+++ Input records
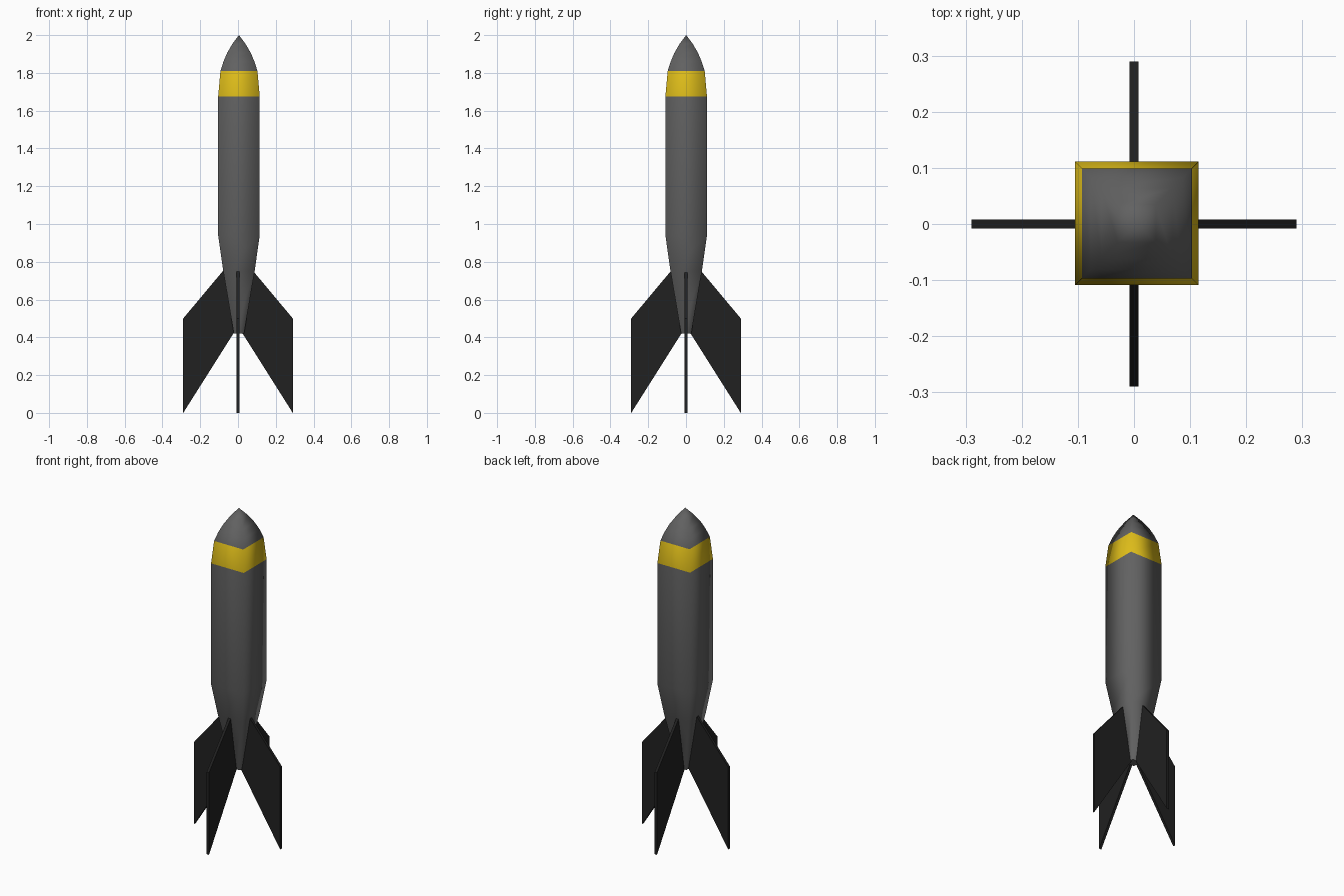
import bpy, bmesh, math

if "Cube" in bpy.data.objects:
    bpy.data.objects.remove(bpy.data.objects["Cube"])


def material(name, rgb):
    m = bpy.data.materials.new(name)
    m.diffuse_color = (*rgb, 1)
    m.use_nodes = True
    m.node_tree.nodes["Principled BSDF"].inputs["Base Color"].default_value = m.diffuse_color
    return m


grey = material("casing_grey", (0.12, 0.12, 0.12))
yellow = material("band_yellow", (0.72, 0.5, 0.01))
black = material("fin_black", (0.015, 0.015, 0.015))


def finish(bm, name, mats):
    bmesh.ops.recalc_face_normals(bm, faces=bm.faces)
    me = bpy.data.meshes.new(name)
    bm.to_mesh(me)
    bm.free()
    for m in mats:
        me.materials.append(m)
    ob = bpy.data.objects.new(name, me)
    bpy.context.collection.objects.link(ob)
    return ob


# Square-section body: (height, half width), the last point is the nose tip
profile = [(0.42, 0.027), (0.75, 0.083), (0.94, 0.11), (1.675, 0.11),
           (1.81, 0.098), (1.86, 0.082), (1.905, 0.063), (1.955, 0.034)]
CX, CY = 0.005, 0.001
bm = bmesh.new()
rings = [[bm.verts.new((CX + sx * h, CY + sy * h, z))
          for sx, sy in ((-1, -1), (1, -1), (1, 1), (-1, 1))] for z, h in profile]
tip = bm.verts.new((CX, CY, 2.0))
bm.faces.new(rings[0])
for k, (a, b) in enumerate(zip(rings, rings[1:])):
    for i in range(4):
        j = (i + 1) % 4
        f = bm.faces.new((a[i], a[j], b[j], b[i]))
        f.material_index = 1 if k == 3 else 0   # yellow warning band
for i in range(4):
    bm.faces.new((rings[-1][i], rings[-1][(i + 1) % 4], tip))
for f in bm.faces:
    f.smooth = len(f.verts) == 3 or f.calc_center_median().z > 0.43
finish(bm, "body", [grey, yellow])

# Four swept tail fins
outline = [(0.06, 0.775), (0.29, 0.50), (0.29, 0.0), (0.015, 0.435)]
T = 0.008
for n in range(4):
    bm = bmesh.new()
    face = bm.faces.new([bm.verts.new((x, -T, z)) for x, z in outline])
    ext = bmesh.ops.extrude_face_region(bm, geom=[face])
    new = [v for v in ext["geom"] if isinstance(v, bmesh.types.BMVert)]
    bmesh.ops.translate(bm, verts=new, vec=(0, 2 * T, 0))
    fin = finish(bm, f"tail_fin_{n + 1}", [black])
    fin.rotation_euler.z = n * math.pi / 2
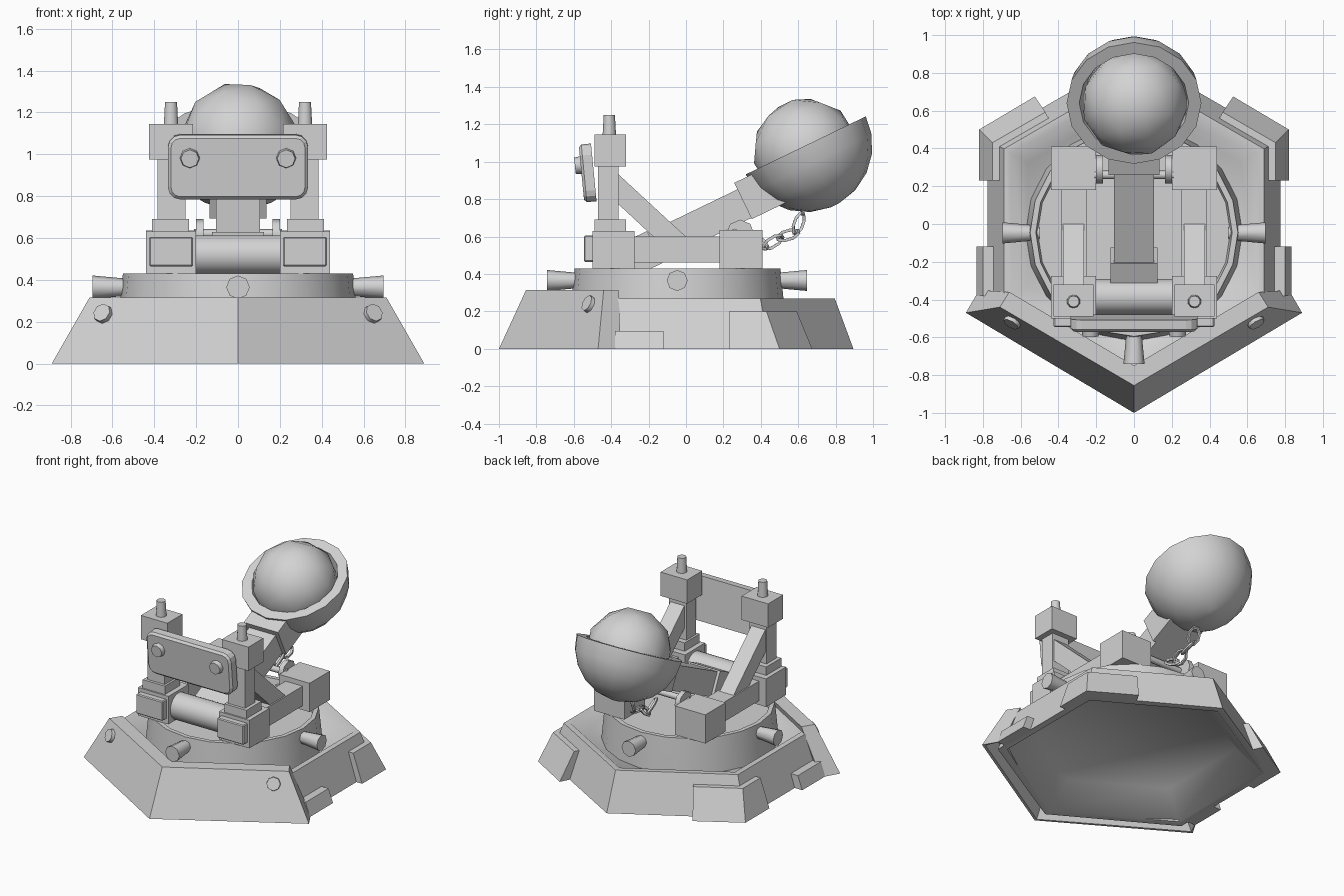
import bpy, bmesh, math
from mathutils import Matrix, Vector

if "Cube" in bpy.data.objects:
    bpy.data.objects.remove(bpy.data.objects["Cube"])

GREY = bpy.data.materials.new("stone_grey")
GREY.diffuse_color = (0.65, 0.65, 0.65, 1)
GREY.use_nodes = True
GREY.node_tree.nodes["Principled BSDF"].inputs["Base Color"].default_value = GREY.diffuse_color


def finish(name, bm, smooth=0):
    """Turn a bmesh into an object; smooth = sharp-edge angle in degrees, 0 is flat."""
    bmesh.ops.recalc_face_normals(bm, faces=bm.faces[:])
    if smooth:
        for f in bm.faces:
            f.smooth = True
        for e in bm.edges:
            e.smooth = e.calc_face_angle(0) < math.radians(smooth)
    me = bpy.data.meshes.new(name)
    bm.to_mesh(me)
    bm.free()
    me.materials.append(GREY)
    ob = bpy.data.objects.new(name, me)
    bpy.context.collection.objects.link(ob)
    return ob


def box(name, lo, hi, bevel=0):
    lo, hi = Vector(lo), Vector(hi)
    bm = bmesh.new()
    bmesh.ops.create_cube(bm, size=1, matrix=Matrix.Translation((lo + hi) / 2) @ Matrix.Diagonal((*(hi - lo), 1)))
    if bevel:
        bmesh.ops.bevel(bm, geom=bm.edges[:], offset=bevel, segments=1, affect='EDGES')
    return finish(name, bm)


def rod(name, a, b, r1, r2, n=10):
    """Tapered cylinder from a to b."""
    a, b = Vector(a), Vector(b)
    m = Matrix.Translation((a + b) / 2) @ (b - a).to_track_quat('Z', 'Y').to_matrix().to_4x4()
    bm = bmesh.new()
    bmesh.ops.create_cone(bm, cap_ends=True, segments=n, radius1=r1, radius2=r2, depth=(b - a).length, matrix=m)
    return finish(name, bm, 50)


def loft(name, rings, smooth=0, matrix=None):
    """Skin a series of equal-length point rings and cap both ends."""
    bm = bmesh.new()
    vs = [[bm.verts.new(p) for p in ring] for ring in rings]
    n = len(vs[0])
    for a, b in zip(vs, vs[1:]):
        for i in range(n):
            j = (i + 1) % n
            bm.faces.new((a[i], a[j], b[j], b[i]))
    bm.faces.new(vs[0][::-1])
    bm.faces.new(vs[-1])
    if matrix:
        bm.transform(matrix)
    return finish(name, bm, smooth)


def lathe(name, profile, n, cy=0, smooth=0, matrix=None):
    rings = [[(r * math.sin(2 * math.pi * i / n), cy - r * math.cos(2 * math.pi * i / n), z)
              for i in range(n)] for r, z in profile]
    return loft(name, rings, smooth, matrix)


def prism(name, bottom, top, z):
    return loft(name, [[(x, y, 0) for x, y in bottom], [(x, y, z) for x, y in top]])


def beam(name, start, angle, length, half_width, height):
    """Box running along a slope in the yz plane, start = middle of its lower end."""
    m = Matrix.Translation(start) @ Matrix.Rotation(angle, 4, 'X')
    h = height / 2
    ends = [[(-half_width, y, -h), (half_width, y, -h), (half_width, y, h), (-half_width, y, h)]
            for y in (0, length)]
    return loft(name, ends, 0, m)


# Hexagonal hollow base with sunken top
lathe("hexagon_base", [(.67, .16), (.84, 0), (.895, 0), (.795, .27), (.75, .27), (.65, .185)], 6, 0, 50)

# Pointed front armour, a V-shaped slab slightly hollow underneath
def vee(corner, tip, inner_corner, inner_tip, z):
    (x, y), (u, v) = corner, inner_corner
    return [(-x, y, z), (0, tip, z), (x, y, z), (u, v, z), (0, inner_tip, z), (-u, v, z)]

loft("front_armour", [vee((.81, -.44), -.94, (.77, -.37), -.86, .08),
                      vee((.87, -.46), -.98, (.82, -.36), -.88, 0),
                      vee((.89, -.47), -1, (.82, -.35), -.87, 0),
                      vee((.71, -.44), -.855, (.66, -.36), -.75, .315)])

# Turntable disc with shallow rim
lathe("turntable", [(.575, .17), (.565, .28), (.55, .43), (.52, .43), (.51, .38)], 20, -.045, 40)

# Pegs around the turntable
for name, dx, dy in (("right", 1, 0), ("left", -1, 0), ("front", 0, -1), ("back", 0, 1)):
    rod(name + "_peg", (dx * .5, -.047 + dy * .5, .365), (dx * .695, -.047 + dy * .695, .365), .038, .056, 8)

for s, side in ((1, "right"), (-1, "left")):
    def b(name, x0, x1, y0, y1, z0, z1, bevel=0):
        box(side + "_" + name, (min(s * x0, s * x1), y0, z0), (max(s * x0, s * x1), y1, z1), bevel)

    # Base corner plates and low side plates
    prism(side + "_corner_plate",
          [(s * x, y) for x, y in ((.82, .23), (.82, .50), (.525, .675), (.475, .58), (.745, .43), (.745, .23))],
          [(s * x, y) for x, y in ((.75, .23), (.75, .43), (.47, .592), (.435, .53), (.675, .39), (.675, .23))], .2)
    prism(side + "_side_plate",
          [(s * x, y) for x, y in ((.835, -.38), (.835, -.12), (.745, -.12), (.745, -.38))],
          [(s * x, y) for x, y in ((.80, -.38), (.80, -.12), (.71, -.12), (.71, -.38))], .095)

    # Bolt on the sloped armour
    normal = Vector((s * .53, -.89, .44)).normalized()
    p = Vector((s * .64, -.512, .235))
    rod(side + "_armour_bolt", p - normal * .03, p + normal * .025, .05, .045, 8)

    # Frame blocks and side beams
    b("front_block", .20, .44, -.50, -.275, .43, .63)
    b("front_block_face", .215, .425, -.545, -.49, .465, .605, .006)
    b("rear_block", .20, .44, .18, .41, .43, .635)
    b("side_beam", .25, .385, -.3, .2, .46, .60)

    # Tower with foot, post, head and pin
    b("tower_foot", .235, .41, -.49, -.32, .62, .69)
    b("tower_post", .25, .385, -.47, -.36, .68, .99)
    b("tower_head", .215, .425, -.49, -.32, .975, 1.145)
    rod(side + "_tower_pin", (s * .32, -.41, 1.14), (s * .32, -.41, 1.25), .036, .03, 10)

    # Diagonal brace from tower to beam
    loft(side + "_brace", [[(s * x, -.38, .95), (s * x, -.38, .79), (s * x, -.165, .59), (s * x, .01, .59)]
                           for x in (.265, .375)])

    # Pivot collar beside the arm
    rod(side + "_pivot_collar", (s * .165, .29, .615), (s * .2, .29, .615), .075, .075, 8)

# Roller and pivot axle
rod("front_roller", (-.21, -.385, .52), (.21, -.385, .52), .093, .093, 20)
rod("pivot_axle", (-.21, .26, .62), (.21, .26, .62), .022, .022, 8)

# Leaning shield with rounded corners and bolts
def outline(k, y):
    r = .06 - k
    return [(sx * .275 + r * math.cos(a), y, sz * .095 + r * math.sin(a))
            for q, (sx, sz) in enumerate(((1, 1), (-1, 1), (-1, -1), (1, -1)))
            for a in (math.pi / 2 * (q + t / 3) for t in range(4))]

lean = Matrix.Translation((0, -.525, .94)) @ Matrix.Rotation(math.radians(5.5), 4, 'X')
loft("shield", [outline(0, .032), outline(0, -.02), outline(.015, -.034)], 0, lean)
for s, side in ((1, "right"), (-1, "left")):
    rod(side + "_shield_bolt", lean @ Vector((s * .23, -.02, .045)), lean @ Vector((s * .23, -.065, .045)), .05, .043, 8)

# Throwing arm with lower sleeve and collar under the bowl
tilt = math.radians(25.8)
root = Vector((0, -.32, .47))
beam("throwing_arm", root, tilt, .75, .105, .17)
beam("arm_sleeve", root, tilt, .17, .125, .19)
beam("arm_collar", Vector((0, .305, .79)), tilt, .2, .135, .215)

# Bowl: half sphere with a thick rim, tilted with the arm
R = .357
profile = [(R * math.cos(t), R * math.sin(t)) for t in (math.radians(-a) for a in (86, 68, 50, 33, 16, 0))]
profile += [(.29, 0), (.26, -.1)]
bowl = Matrix.Translation((0, .64, 1.087)) @ Matrix.Rotation(tilt, 4, 'X')
lathe("bowl", profile, 16, 0, 50, bowl)

# Round boulder resting in the bowl
bm = bmesh.new()
bmesh.ops.create_icosphere(bm, subdivisions=2, radius=.285, matrix=Matrix.Translation((.005, .64, 1.06))
                           @ Matrix.Rotation(.2, 4, 'Y') @ Matrix.Rotation(.25, 4, 'X'))
finish("boulder", bm, 60)

# Hanging chain from bowl to arm
path = [Vector(p) for p in ((0, .62, .72), (0, .585, .62), (0, .505, .595), (0, .425, .545), (0, .345, .60))]
for i, (a, b2) in enumerate(zip(path, path[1:])):
    m = Matrix.Translation((a + b2) / 2) @ (b2 - a).to_track_quat('X', 'Z').to_matrix().to_4x4()
    m = m @ Matrix.Rotation(math.pi / 4 + i * math.pi / 2, 4, 'X')
    rings = []
    for k in range(9):
        t = 2 * math.pi * (k + .5) / 8
        rings.append([m @ Vector(((.06 + .011 * dx) * math.cos(t), (.035 + .011 * dx) * math.sin(t), .011 * dz))
                      for dx, dz in ((1, 0), (0, 1), (-1, 0), (0, -1))])
    loft("chain_link", rings)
++++++
An exact copy of the lines above, from the one containing "normal * .025, .05, .045, 8)" down to the one containing "# Tower with foot, post, head and pin" and including both, is the whole answer; retype it and nothing else.

:: Task response ::
    rod(side + "_armour_bolt", p - normal * .03, p + normal * .025, .05, .045, 8)

    # Frame blocks and side beams
    b("front_block", .20, .44, -.50, -.275, .43, .63)
    b("front_block_face", .215, .425, -.545, -.49, .465, .605, .006)
    b("rear_block", .20, .44, .18, .41, .43, .635)
    b("side_beam", .25, .385, -.3, .2, .46, .60)

    # Tower with foot, post, head and pin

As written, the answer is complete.